by William Haning, MD, DFAPA, DFASAM | May 6, 2019

Editorial Comment:  Graduations

All around us during this last month of spring are the phenomena of emergence: graduations, convocations, celebrations. Students complete some phase of their education and are reminded by high-minded pedants that they are just about to enter another phase of it. Military enlistments, repatriations, and transfers reach their peak.  Marriages, and other hopefully-lifelong relationships are commemorated. And, somewhere in there, is the less seasonal ceremony that accompanies completion of a cycle of treatment for a substance use disorder. This is a long tradition, probably even preceding the establishment of the Minnesota Model in 1949, maybe even before the Keeley Institutes of the mid-1800s; and in which our patients who emerge from one stage of their recovery speak of how it feels. The speeches from the celebrants are normally brief, and commonly are a mixture of enthusiasm for recovery and, sometimes, anxieties about its durability.

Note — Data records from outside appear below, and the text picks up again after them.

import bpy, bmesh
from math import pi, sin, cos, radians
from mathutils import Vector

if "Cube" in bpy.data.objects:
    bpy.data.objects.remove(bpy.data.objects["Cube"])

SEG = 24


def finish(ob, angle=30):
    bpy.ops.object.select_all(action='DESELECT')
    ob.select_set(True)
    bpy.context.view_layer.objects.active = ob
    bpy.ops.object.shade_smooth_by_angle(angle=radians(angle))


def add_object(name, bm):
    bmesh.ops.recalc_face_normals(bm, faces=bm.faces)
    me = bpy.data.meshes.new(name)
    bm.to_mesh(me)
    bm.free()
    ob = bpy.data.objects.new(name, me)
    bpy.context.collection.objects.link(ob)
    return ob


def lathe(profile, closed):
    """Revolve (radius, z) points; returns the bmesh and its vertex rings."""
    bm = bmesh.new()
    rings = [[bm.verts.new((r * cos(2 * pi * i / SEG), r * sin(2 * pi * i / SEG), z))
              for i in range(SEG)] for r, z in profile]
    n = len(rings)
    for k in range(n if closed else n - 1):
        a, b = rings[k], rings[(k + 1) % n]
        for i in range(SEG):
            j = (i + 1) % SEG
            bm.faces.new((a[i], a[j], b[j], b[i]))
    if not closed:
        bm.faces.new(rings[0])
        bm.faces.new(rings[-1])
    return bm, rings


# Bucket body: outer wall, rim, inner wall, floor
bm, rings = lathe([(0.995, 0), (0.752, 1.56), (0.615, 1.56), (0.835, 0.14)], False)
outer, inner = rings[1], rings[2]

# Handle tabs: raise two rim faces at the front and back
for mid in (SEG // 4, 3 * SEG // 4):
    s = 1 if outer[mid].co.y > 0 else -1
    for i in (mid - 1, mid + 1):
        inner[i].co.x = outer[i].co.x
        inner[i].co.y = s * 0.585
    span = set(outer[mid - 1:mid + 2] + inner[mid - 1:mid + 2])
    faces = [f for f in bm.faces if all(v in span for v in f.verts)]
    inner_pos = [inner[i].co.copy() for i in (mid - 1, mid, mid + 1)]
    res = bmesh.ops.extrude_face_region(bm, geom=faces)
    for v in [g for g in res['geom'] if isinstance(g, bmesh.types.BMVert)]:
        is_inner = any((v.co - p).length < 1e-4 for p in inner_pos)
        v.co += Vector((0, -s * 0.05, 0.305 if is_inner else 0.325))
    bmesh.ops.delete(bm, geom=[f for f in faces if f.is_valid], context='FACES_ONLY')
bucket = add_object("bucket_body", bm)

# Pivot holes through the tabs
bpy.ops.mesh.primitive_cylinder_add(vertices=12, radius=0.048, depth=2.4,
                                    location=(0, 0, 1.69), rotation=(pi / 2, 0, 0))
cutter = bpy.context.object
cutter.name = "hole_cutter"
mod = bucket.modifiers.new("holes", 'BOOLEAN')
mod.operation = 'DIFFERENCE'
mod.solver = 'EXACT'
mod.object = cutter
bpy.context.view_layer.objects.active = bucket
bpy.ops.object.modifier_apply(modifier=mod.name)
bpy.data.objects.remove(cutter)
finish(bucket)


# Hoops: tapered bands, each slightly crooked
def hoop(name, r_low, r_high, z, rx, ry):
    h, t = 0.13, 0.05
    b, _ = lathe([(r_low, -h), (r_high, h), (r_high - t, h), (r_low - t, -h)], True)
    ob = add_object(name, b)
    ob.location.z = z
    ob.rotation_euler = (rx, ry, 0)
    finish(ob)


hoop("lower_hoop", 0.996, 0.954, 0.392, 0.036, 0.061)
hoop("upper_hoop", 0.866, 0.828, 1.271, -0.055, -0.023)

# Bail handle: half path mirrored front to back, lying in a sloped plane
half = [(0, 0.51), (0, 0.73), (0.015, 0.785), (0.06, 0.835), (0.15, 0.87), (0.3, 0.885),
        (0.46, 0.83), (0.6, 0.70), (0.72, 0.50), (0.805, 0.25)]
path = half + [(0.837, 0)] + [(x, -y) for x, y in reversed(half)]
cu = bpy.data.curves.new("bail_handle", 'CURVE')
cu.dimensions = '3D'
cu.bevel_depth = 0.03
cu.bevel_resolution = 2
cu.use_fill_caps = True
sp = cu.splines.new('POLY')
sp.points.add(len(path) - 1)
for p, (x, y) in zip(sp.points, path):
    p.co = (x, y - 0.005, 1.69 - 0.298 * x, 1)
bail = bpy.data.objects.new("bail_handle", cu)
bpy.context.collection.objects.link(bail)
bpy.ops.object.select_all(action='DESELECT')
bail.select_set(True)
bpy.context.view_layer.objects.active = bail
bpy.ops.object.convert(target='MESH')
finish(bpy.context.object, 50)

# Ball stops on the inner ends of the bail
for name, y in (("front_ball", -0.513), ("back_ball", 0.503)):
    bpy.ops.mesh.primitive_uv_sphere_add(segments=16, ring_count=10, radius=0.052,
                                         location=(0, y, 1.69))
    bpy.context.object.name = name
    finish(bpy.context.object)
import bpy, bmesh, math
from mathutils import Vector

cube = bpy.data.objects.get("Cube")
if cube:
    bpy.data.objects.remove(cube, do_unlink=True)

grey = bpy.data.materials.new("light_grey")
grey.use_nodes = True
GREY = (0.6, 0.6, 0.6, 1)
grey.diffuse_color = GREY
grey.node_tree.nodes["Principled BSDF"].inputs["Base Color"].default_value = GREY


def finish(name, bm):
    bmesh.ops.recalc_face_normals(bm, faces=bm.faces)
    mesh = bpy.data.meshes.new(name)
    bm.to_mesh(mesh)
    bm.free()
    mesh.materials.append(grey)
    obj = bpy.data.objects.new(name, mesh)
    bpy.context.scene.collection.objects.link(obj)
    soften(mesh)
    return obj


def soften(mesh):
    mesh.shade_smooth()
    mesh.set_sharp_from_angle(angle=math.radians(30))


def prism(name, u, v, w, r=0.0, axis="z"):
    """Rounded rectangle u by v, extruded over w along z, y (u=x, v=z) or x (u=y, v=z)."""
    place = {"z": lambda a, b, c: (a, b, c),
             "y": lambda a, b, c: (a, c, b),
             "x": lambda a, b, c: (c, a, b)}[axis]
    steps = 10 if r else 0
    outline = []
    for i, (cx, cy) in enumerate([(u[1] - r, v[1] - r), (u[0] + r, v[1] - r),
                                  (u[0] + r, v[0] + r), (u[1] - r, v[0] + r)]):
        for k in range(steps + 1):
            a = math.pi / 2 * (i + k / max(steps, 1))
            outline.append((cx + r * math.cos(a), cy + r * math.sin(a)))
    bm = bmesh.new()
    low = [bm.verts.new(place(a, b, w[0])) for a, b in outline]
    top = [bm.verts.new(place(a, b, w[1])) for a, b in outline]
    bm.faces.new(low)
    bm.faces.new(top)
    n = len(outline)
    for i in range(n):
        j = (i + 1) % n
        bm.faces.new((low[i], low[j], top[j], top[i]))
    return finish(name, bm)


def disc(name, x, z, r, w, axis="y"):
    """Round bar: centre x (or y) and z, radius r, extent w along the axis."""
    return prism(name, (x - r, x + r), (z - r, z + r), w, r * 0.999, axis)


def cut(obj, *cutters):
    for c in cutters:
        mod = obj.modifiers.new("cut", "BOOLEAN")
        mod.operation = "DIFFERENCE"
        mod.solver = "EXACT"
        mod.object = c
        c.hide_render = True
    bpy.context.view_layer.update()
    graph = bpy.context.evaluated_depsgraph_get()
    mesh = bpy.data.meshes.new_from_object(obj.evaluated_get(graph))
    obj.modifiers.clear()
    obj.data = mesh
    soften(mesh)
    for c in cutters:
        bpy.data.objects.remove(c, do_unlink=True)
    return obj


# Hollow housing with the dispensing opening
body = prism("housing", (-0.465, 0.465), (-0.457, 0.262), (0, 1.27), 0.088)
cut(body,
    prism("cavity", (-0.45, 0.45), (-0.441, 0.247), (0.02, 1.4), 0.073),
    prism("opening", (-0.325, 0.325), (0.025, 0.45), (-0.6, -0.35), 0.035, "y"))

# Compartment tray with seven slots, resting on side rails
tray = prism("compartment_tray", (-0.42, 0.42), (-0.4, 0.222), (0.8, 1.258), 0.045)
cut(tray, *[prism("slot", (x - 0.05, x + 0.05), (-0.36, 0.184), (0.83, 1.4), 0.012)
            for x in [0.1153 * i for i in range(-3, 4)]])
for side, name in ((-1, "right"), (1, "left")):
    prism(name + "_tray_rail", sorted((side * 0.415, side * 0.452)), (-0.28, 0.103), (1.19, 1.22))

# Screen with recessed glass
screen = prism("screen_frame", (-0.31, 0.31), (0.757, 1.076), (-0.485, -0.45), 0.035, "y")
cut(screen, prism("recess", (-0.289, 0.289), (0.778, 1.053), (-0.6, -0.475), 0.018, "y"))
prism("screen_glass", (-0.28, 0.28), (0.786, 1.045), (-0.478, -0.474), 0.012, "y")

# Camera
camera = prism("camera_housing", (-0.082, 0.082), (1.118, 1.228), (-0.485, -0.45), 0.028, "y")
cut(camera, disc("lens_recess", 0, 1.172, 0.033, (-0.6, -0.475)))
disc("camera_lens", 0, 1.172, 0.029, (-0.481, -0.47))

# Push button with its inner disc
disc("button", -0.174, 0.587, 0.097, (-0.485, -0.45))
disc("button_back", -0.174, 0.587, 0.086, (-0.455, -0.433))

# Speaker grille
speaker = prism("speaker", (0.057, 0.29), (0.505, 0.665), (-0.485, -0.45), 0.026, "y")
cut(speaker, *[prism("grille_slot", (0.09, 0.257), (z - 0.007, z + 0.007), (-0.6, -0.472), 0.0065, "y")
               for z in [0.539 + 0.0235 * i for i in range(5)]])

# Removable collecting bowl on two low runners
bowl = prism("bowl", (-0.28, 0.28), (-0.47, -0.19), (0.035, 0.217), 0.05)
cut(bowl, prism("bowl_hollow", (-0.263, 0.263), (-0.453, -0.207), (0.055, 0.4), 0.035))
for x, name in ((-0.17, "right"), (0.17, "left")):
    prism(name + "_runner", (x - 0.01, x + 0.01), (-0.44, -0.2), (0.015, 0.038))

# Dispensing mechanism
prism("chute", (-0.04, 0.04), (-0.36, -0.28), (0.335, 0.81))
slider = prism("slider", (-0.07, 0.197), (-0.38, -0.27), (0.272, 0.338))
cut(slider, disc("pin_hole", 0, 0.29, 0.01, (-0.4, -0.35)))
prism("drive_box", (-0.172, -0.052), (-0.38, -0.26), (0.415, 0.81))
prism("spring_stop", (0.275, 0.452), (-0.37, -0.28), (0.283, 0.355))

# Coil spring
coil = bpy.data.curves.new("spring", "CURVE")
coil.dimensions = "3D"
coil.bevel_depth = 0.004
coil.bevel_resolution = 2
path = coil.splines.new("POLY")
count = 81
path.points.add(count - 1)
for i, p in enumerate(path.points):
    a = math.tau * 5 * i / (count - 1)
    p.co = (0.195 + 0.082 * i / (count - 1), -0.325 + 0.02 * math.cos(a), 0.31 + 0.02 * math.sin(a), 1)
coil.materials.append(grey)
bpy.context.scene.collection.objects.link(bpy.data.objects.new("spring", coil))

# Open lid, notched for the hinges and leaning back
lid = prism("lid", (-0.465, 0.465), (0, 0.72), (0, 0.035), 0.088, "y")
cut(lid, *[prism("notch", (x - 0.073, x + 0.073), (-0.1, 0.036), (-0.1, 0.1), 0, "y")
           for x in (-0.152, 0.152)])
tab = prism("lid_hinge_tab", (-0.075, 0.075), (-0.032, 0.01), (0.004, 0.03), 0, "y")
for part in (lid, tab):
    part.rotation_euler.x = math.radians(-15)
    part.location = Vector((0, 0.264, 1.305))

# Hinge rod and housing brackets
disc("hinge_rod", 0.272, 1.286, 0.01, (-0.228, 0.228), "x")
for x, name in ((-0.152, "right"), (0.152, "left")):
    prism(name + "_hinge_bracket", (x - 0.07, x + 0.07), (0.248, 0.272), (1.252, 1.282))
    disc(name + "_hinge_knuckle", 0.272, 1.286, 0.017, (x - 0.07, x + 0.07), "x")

We reassure them, at the same time that we do not wish to be too reassuring; we are ambivalent. We worry that it is a little like whistling in the dark, to scare away the bad spirits.

Of course, we don’t engage in this kind of ceremony when people are discharged from a behavioral science unit - less euphemistically a psychiatric facility - and certainly not after an extended hospitalization for diabetes and its consequences. Likely it is because those recovering from addiction are a cohort, a group that has shared a similar trajectory in recovery; in the other examples the treatment experience is individual, unaccompanied. The ceremony is a reminder that while acquisition of the illness of addiction is an individual matter, however tribally-influenced, aftercare and recovery may best rely on the conjoined strength of a group. All the kids hold hands; all look both ways; all cross the street safely, together.

- Editor-in-Chief: William Haning, MD, DFAPA, DFASAM